What chip making company produces multi-thread/multi-core chips? Er… I only know one. If the specs are close to what they’re delivering, they’re going to collapse a tier out of our datacenter, and put some serious heat on the PC guys. 4 cores * [how many threads/core] = huge compression.
2005-09-22 3:36 pmAnonymous
What chip companies produce multi-thread multi core chips?
IBM has been doing multithreading I think since RS6000, and multi core since POWER4. They’ll be doing multicore multi threading chips for the next generation of game consoles too.
HP has been doing multi core PARISCs for quite a while.
Sun has been doing multi core SPARCs for a while.
I think several ARM manufacturers are doing multi core CPUs.
AMD recently started producing multi core Opterons.
Intel has been doing multi threading for a while and recently multi core.
Several companies do multicore MIPS processors.
2005-09-23 4:04 amAnonymous
its not like those cores are functioning and taking up heat… god you actually run a data center?
2005-09-23 4:34 pmAnonymous
> What chip making company produces multi-thread/multi-core chips?
> Er… I only know one.
Indeed, Intel’s Pentium Extreme Edition 840 has two cores, each with
hyperthreading, and runs at 3.2 GHz. It’s a nice part.
Hrm? What’s that? You didn’t mean intel?
2005-09-24 6:44 amArun
Hyperthreading is a badly implemented design. Notice how most of the new chips intel ammounced resently don’t have them, or atleast I don’t remember reading anything about them having hyperthreading.
Many apps actually perform worse with hyperthreading enabled. The Pentium 840 is nowhere closed to Niagara interms of being multichip/core. The 840 is closer to the Ultrasparc IV than Niagara.
Well, this way of working hasn’t been seen much with multi-core chips, but there are plenty of equivalent examples:
The intel 486SX (long ago) was just a 486DX chip with a defect coprocessor. And the 487SX coprocessor was again just a 486DX chip with a defect main CPU, but working coprocessor.
Also, graphics chips with multiple rendering pipelines exist in various configurations. These are also just the same chips, but the cheaper ones have defect pipelines disabled.
So selling chips that only partly work (after disabling the non-functional parts) is a common way to keep prices reasonable in the chip industry.
I really hope this replaces the pitiful UltraSPARC IIi that Sun has on the SPARC low-end. The current 550 and 650 MHz offering were slow when they were released over 3 years ago. And I’m not going by clock speed either, I’m going with SPECCPU http://spec.org results.
2005-09-22 9:22 pmAnonymous
You’re right that they are slow, but they are also proven designs and low-power. For something like a DNS server for a small company, they’d be perfect. However, for a network server, Niagara is a perfect replacement.

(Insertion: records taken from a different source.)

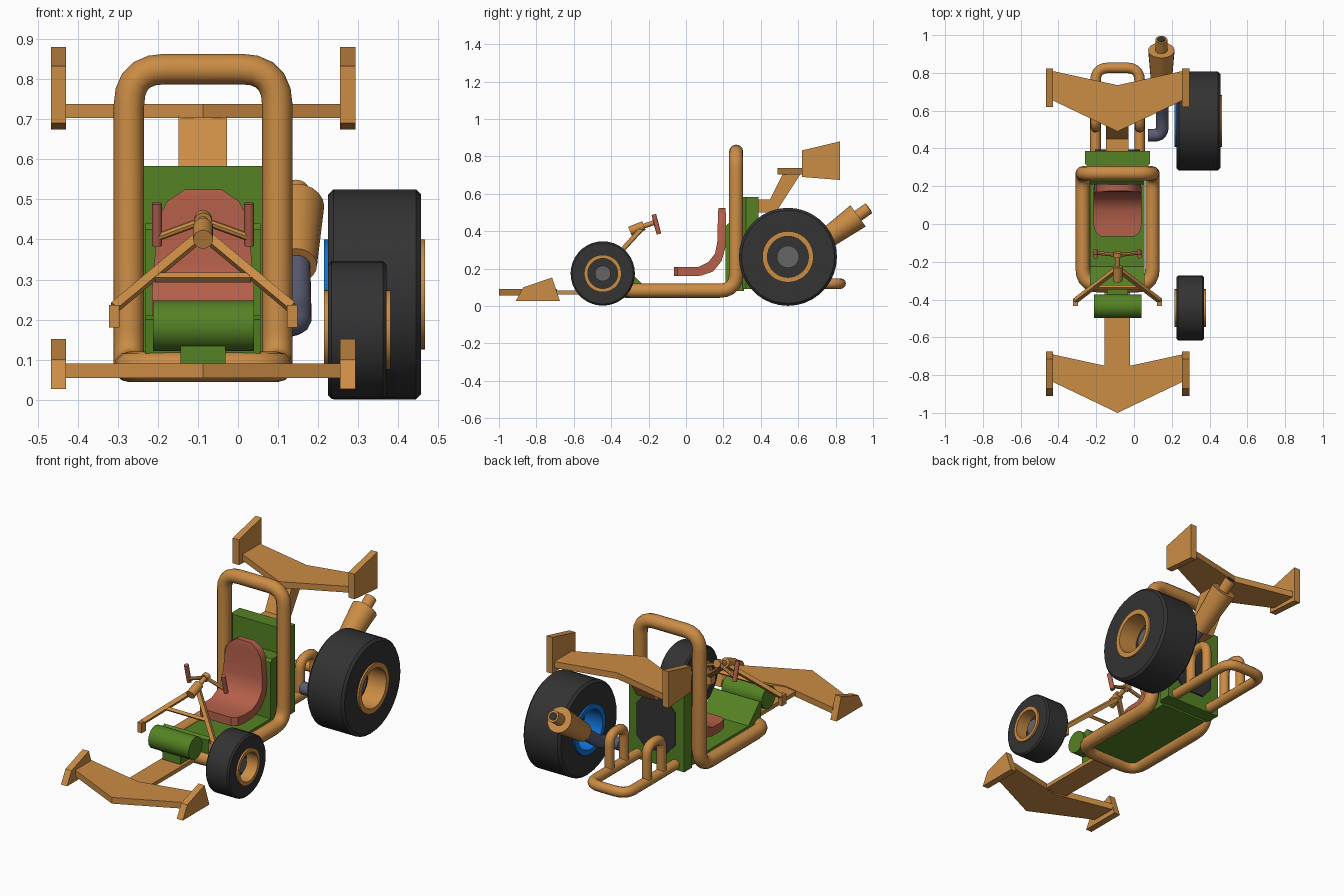
import bpy, bmesh, math
from mathutils import Vector

if "Cube" in bpy.data.objects:
    bpy.data.objects.remove(bpy.data.objects["Cube"])

CX = -0.087  # centre plane of the kart body


def material(name, rgb):
    m = bpy.data.materials.new(name)
    m.diffuse_color = (*rgb, 1)
    m.use_nodes = True
    m.node_tree.nodes["Principled BSDF"].inputs["Base Color"].default_value = m.diffuse_color
    return m


ORANGE = material("orange", (0.60, 0.265, 0.06))
GREEN = material("green", (0.09, 0.225, 0.017))
RED = material("red", (0.46, 0.115, 0.068))
BLACK = material("tyre black", (0.033, 0.033, 0.033))
SLATE = material("slate", (0.105, 0.11, 0.17))
BLUE = material("blue", (0.005, 0.17, 0.68))
GREY = material("grey", (0.13, 0.13, 0.13))


def finish(name, me, mat, smooth=True):
    me.materials.clear()
    me.materials.append(mat)
    if smooth:
        me.shade_smooth()
        me.set_sharp_from_angle(angle=math.radians(35))
    ob = bpy.data.objects.new(name, me)
    bpy.context.collection.objects.link(ob)
    return ob


def from_bm(name, bm, mat, smooth=True):
    bmesh.ops.recalc_face_normals(bm, faces=bm.faces)
    me = bpy.data.meshes.new(name)
    bm.to_mesh(me)
    bm.free()
    return finish(name, me, mat, smooth)


def prism(name, pts, axis, a, b, mat):
    """Extrude a 2D outline along x (outline y,z), y (x,z) or z (x,y)."""
    put = {"x": lambda p, t: (t, *p), "y": lambda p, t: (p[0], t, p[1]),
           "z": lambda p, t: (*p, t)}[axis]
    bm = bmesh.new()
    lo = [bm.verts.new(put(p, a)) for p in pts]
    hi = [bm.verts.new(put(p, b)) for p in pts]
    bm.faces.new(lo)
    bm.faces.new(hi)
    n = len(pts)
    for i in range(n):
        j = (i + 1) % n
        bm.faces.new((lo[i], lo[j], hi[j], hi[i]))
    return from_bm(name, bm, mat, False)


def box(name, x, y, z, mat):
    return prism(name, [(x[0], y[0]), (x[1], y[0]), (x[1], y[1]), (x[0], y[1])],
                 "z", z[0], z[1], mat)


def rod(name, p, q, r1, mat, r2=None, sides=16):
    p, q = Vector(p), Vector(q)
    bm = bmesh.new()
    bmesh.ops.create_cone(bm, cap_ends=True, segments=sides, radius1=r1,
                          radius2=r1 if r2 is None else r2, depth=(q - p).length)
    rot = (q - p).to_track_quat("Z", "Y")
    for v in bm.verts:
        v.co = rot @ v.co + (p + q) / 2
    return from_bm(name, bm, mat)


def tube(name, pts, r, bend, mat, closed=False):
    """Round tube along a path whose corners are rounded."""
    pts = [Vector(p) for p in pts]
    path, n = [], len(pts)
    for i, p in enumerate(pts):
        if not closed and i in (0, n - 1):
            path.append(p)
            continue
        a = p + (pts[i - 1] - p).normalized() * bend
        b = p + (pts[(i + 1) % n] - p).normalized() * bend
        for k in range(6):
            t = k / 5
            path.append(a * (1 - t) ** 2 + p * 2 * t * (1 - t) + b * t * t)
    cu = bpy.data.curves.new(name, "CURVE")
    cu.dimensions = "3D"
    cu.bevel_depth = r
    cu.bevel_resolution = 4
    cu.use_fill_caps = not closed
    sp = cu.splines.new("POLY")
    sp.points.add(len(path) - 1)
    for s, p in zip(sp.points, path):
        s.co = (*p, 1)
    sp.use_cyclic_u = closed
    tmp = bpy.data.objects.new("tmp", cu)
    me = bpy.data.meshes.new_from_object(tmp)
    bpy.data.objects.remove(tmp)
    return finish(name, me, mat)


def ring(name, prof, y, z, mat, seg=36):
    """Lathe a closed (x, radius) profile around a wheel axle."""
    bm = bmesh.new()
    rows = [[bm.verts.new((x, y + r * math.cos(i * math.tau / seg),
                           z + r * math.sin(i * math.tau / seg))) for x, r in prof]
            for i in range(seg)]
    n = len(prof)
    for i in range(seg):
        a, b = rows[i], rows[(i + 1) % seg]
        for j in range(n):
            k = (j + 1) % n
            bm.faces.new((a[j], a[k], b[k], b[j]))
    return from_bm(name, bm, mat)


# wings with end plates
def wing(name, outline, z, plate):
    left = [(CX - dx, y) for dx, y in outline]
    right = [(CX + dx, y) for dx, y in reversed(outline[1:-1])]
    prism(name, left + right, "z", z[0], z[1], ORANGE)
    for side, s in (("left", -1), ("right", 1)):
        prism(f"{name}_{side}_end_plate", plate, "x", CX + s * 0.342, CX + s * 0.38, ORANGE)


wing("front_wing", [(0, -1.0), (0.345, -0.835), (0.345, -0.69), (0, -0.765)], (0.055, 0.09),
     [(-0.91, 0.027), (-0.674, 0.027), (-0.716, 0.152), (-0.87, 0.10)])
wing("rear_wing", [(0, 0.49), (0.345, 0.655), (0.345, 0.81), (0, 0.735)], (0.703, 0.738),
     [(0.62, 0.69), (0.823, 0.674), (0.823, 0.88), (0.62, 0.832)])
box("front_wing_stem", (-0.157, -0.02), (-0.80, -0.33), (0.062, 0.084), ORANGE)
prism("rear_wing_strut", [(0.37, 0.57), (0.45, 0.57), (0.52, 0.71), (0.615, 0.71),
                          (0.48, 0.50), (0.37, 0.50)], "x", -0.148, -0.028, ORANGE)

# main frame and roll hoop as one closed tube
W = 0.185
tube("main_frame", [(CX - W, 0.268, 0.082), (CX - W, 0.268, 0.825), (CX + W, 0.268, 0.825),
                    (CX + W, 0.268, 0.082), (CX + W, -0.325, 0.082), (CX - W, -0.325, 0.082)],
     0.038, 0.09, ORANGE, True)

# rear bumper loop and its arches
B = 0.117
tube("rear_bumper", [(CX - B, 0.34, 0.12), (CX - B, 0.827, 0.12), (CX + B, 0.827, 0.12),
                     (CX + B, 0.34, 0.12)], 0.028, 0.07, ORANGE)
for side, s in (("left", -1), ("right", 1)):
    x = CX + s * B
    tube(f"{side}_bumper_arch", [(x, 0.51, 0.12), (x, 0.51, 0.32), (x, 0.64, 0.32),
                                 (x, 0.64, 0.12)], 0.026, 0.055, ORANGE)

# body floor with sloped footrest and raised seat support
prism("body_floor", [(0.31, 0.08), (-0.33, 0.08), (-0.345, 0.20), (-0.325, 0.21),
                     (-0.225, 0.11), (0.21, 0.11), (0.21, 0.425), (0.225, 0.44), (0.31, 0.44)],
      "x", -0.232, 0.056, GREEN)
prism("back_panel", [(-0.245, 0.303), (0.07, 0.303), (0.085, 0.32), (0.085, 0.387),
                     (-0.26, 0.387), (-0.26, 0.32)], "z", 0.09, 0.583, GREEN)
prism("back_plate", [(CX + 0.12 * sx, 0.32 + sz) for sx, sz in
                     ((-1, -0.09), (-0.55, -0.15), (0.55, -0.15), (1, -0.09),
                      (1, 0.09), (0.55, 0.15), (-0.55, 0.15), (-1, 0.09))],
      "y", 0.386, 0.395, BLACK)
rod("front_roller", (-0.212, -0.435, 0.185), (0.04, -0.435, 0.185), 0.063, GREEN)
box("roller_mount", (-0.143, -0.031), (-0.47, -0.32), (0.088, 0.14), GREEN)

# seat: (inner y, z), (outer y, z), half width along the shell
stations = [((-0.065, 0.208), (-0.065, 0.16), 0.09), ((-0.045, 0.208), (-0.045, 0.16), 0.117),
            ((0.0, 0.208), (0.0, 0.16), 0.127), ((0.07, 0.21), (0.08, 0.162), 0.127),
            ((0.12, 0.235), (0.145, 0.185), 0.127), ((0.155, 0.28), (0.19, 0.24), 0.127),
            ((0.167, 0.34), (0.21, 0.31), 0.122), ((0.17, 0.45), (0.213, 0.45), 0.112),
            ((0.17, 0.495), (0.213, 0.495), 0.09), ((0.175, 0.525), (0.21, 0.525), 0.045)]
bm = bmesh.new()
rows = [[bm.verts.new((CX + s * w, *p)) for p, s in ((a, -1), (a, 1), (b, 1), (b, -1))]
        for a, b, w in stations]
for r0, r1 in zip(rows, rows[1:]):
    for i in range(4):
        j = (i + 1) % 4
        bm.faces.new((r0[i], r0[j], r1[j], r1[i]))
bm.faces.new(rows[0])
bm.faces.new(rows[-1])
from_bm("seat", bm, RED)

# steering frame, column and handlebar
hub = (CX, -0.235, 0.415)
rod("steering_hub", (CX, -0.30, 0.40), (CX, -0.225, 0.43), 0.025, ORANGE)
rod("steering_shaft", (CX, -0.26, 0.415), (CX, -0.16, 0.45), 0.013, ORANGE)
rod("steering_hub_cap", (CX, -0.175, 0.445), (CX, -0.15, 0.452), 0.022, ORANGE)
rod("frame_crossbar", (CX - 0.12, -0.335, 0.305), (CX + 0.12, -0.335, 0.305), 0.012, ORANGE, sides=4)
for side, s in (("left", -1), ("right", 1)):
    end = (CX + s * 0.222, -0.405, 0.23)
    rod(f"{side}_frame_arm", hub, end, 0.016, ORANGE, sides=4)
    box(f"{side}_frame_foot", (end[0] - 0.013, end[0] + 0.013), (-0.435, -0.395), (0.18, 0.237), ORANGE)
    rod(f"{side}_handlebar", (CX, -0.165, 0.447), (CX + s * 0.115, -0.152, 0.405), 0.010, ORANGE, sides=8)
    rod(f"{side}_grip", (CX + s * 0.115, -0.145, 0.385), (CX + s * 0.115, -0.172, 0.49), 0.0125, RED)


# wheels: tyre, outer and inner rim, dished disc, hub
def wheel(name, y, z, x0, x1, r, rim, hub_r, inner):
    c, w = r * 0.05, x1 - x0
    mid = x0 + w * 0.5
    ring(f"{name}_tyre", [(x0, rim * 0.95), (x0, r - c), (x0 + c, r), (x1 - c, r),
                          (x1, r - c), (x1, rim * 0.95)], y, z, BLACK)
    i = rim * 0.8
    ring(f"{name}_outer_rim", [(mid, i), (mid, rim), (x1 + 0.01, rim), (x1 + 0.01, i)], y, z, ORANGE)
    ring(f"{name}_inner_rim", [(x0 - 0.01, i), (x0 - 0.01, rim), (mid, rim), (mid, i)], y, z, inner)
    rod(f"{name}_disc", (mid - 0.012, y, z), (mid + 0.012, y, z), i * 1.02, BLACK, sides=36)
    rod(f"{name}_hub", (mid - 0.04, y, z), (mid + 0.04, y, z), hub_r, GREY, sides=20)


wheel("rear_wheel", 0.545, 0.263, 0.225, 0.457, 0.262, 0.137, 0.06, BLUE)
wheel("front_wheel", -0.445, 0.174, 0.225, 0.37, 0.172, 0.10, 0.042, ORANGE)

# exhaust pipe, muffler cone and tip
tube("exhaust_pipe", [(0.075, 0.47, 0.19), (0.15, 0.47, 0.19), (0.15, 0.56, 0.22),
                      (0.147, 0.74, 0.35)], 0.034, 0.045, SLATE)
rod("muffler", (0.145, 0.715, 0.335), (0.145, 0.92, 0.482), 0.052, ORANGE, 0.07, 20)
rod("muffler_tip", (0.145, 0.90, 0.468), (0.145, 0.977, 0.523), 0.032, ORANGE)
rod("muffler_opening", (0.145, 0.97, 0.518), (0.145, 0.979, 0.5245), 0.022, BLACK)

2005-09-23 11:49 amAnonymous
No, they’re not perfect for a DNS server for a small company. A couple of dirt cheap celerons or semprons are perfect for a DNS server for a small company. And individually they would beat the bejesus out of the USIII, while costing less combined. And also providing redundancy.
2005-09-23 2:58 pmArun
The orginal poster was talking about the ultrasparc IIi’s it’s right in the subject !
2005-09-23 5:05 pmAnonymous
Actually, a SPARC with ECC RAM is better to have around than some Celerons. SPARCs have some firmware diagnostic capabilities, possibly LOM (not sure about the ultra low-end), etc. that are very useful to sys admins.
2005-09-23 8:50 amjessta
that is terrible.
you should probably be shot.
What chip making company does not do things like this? If you have to scrap all chips that have a minor defect, the good ones become way too expensive because they have to compensate for the loss.
So from a business point of view, it’s very logical to also sell those imperfect units (with one or more non-functional cores) for a lower price.
Somebody at Sun just took Economics 101, or so it seems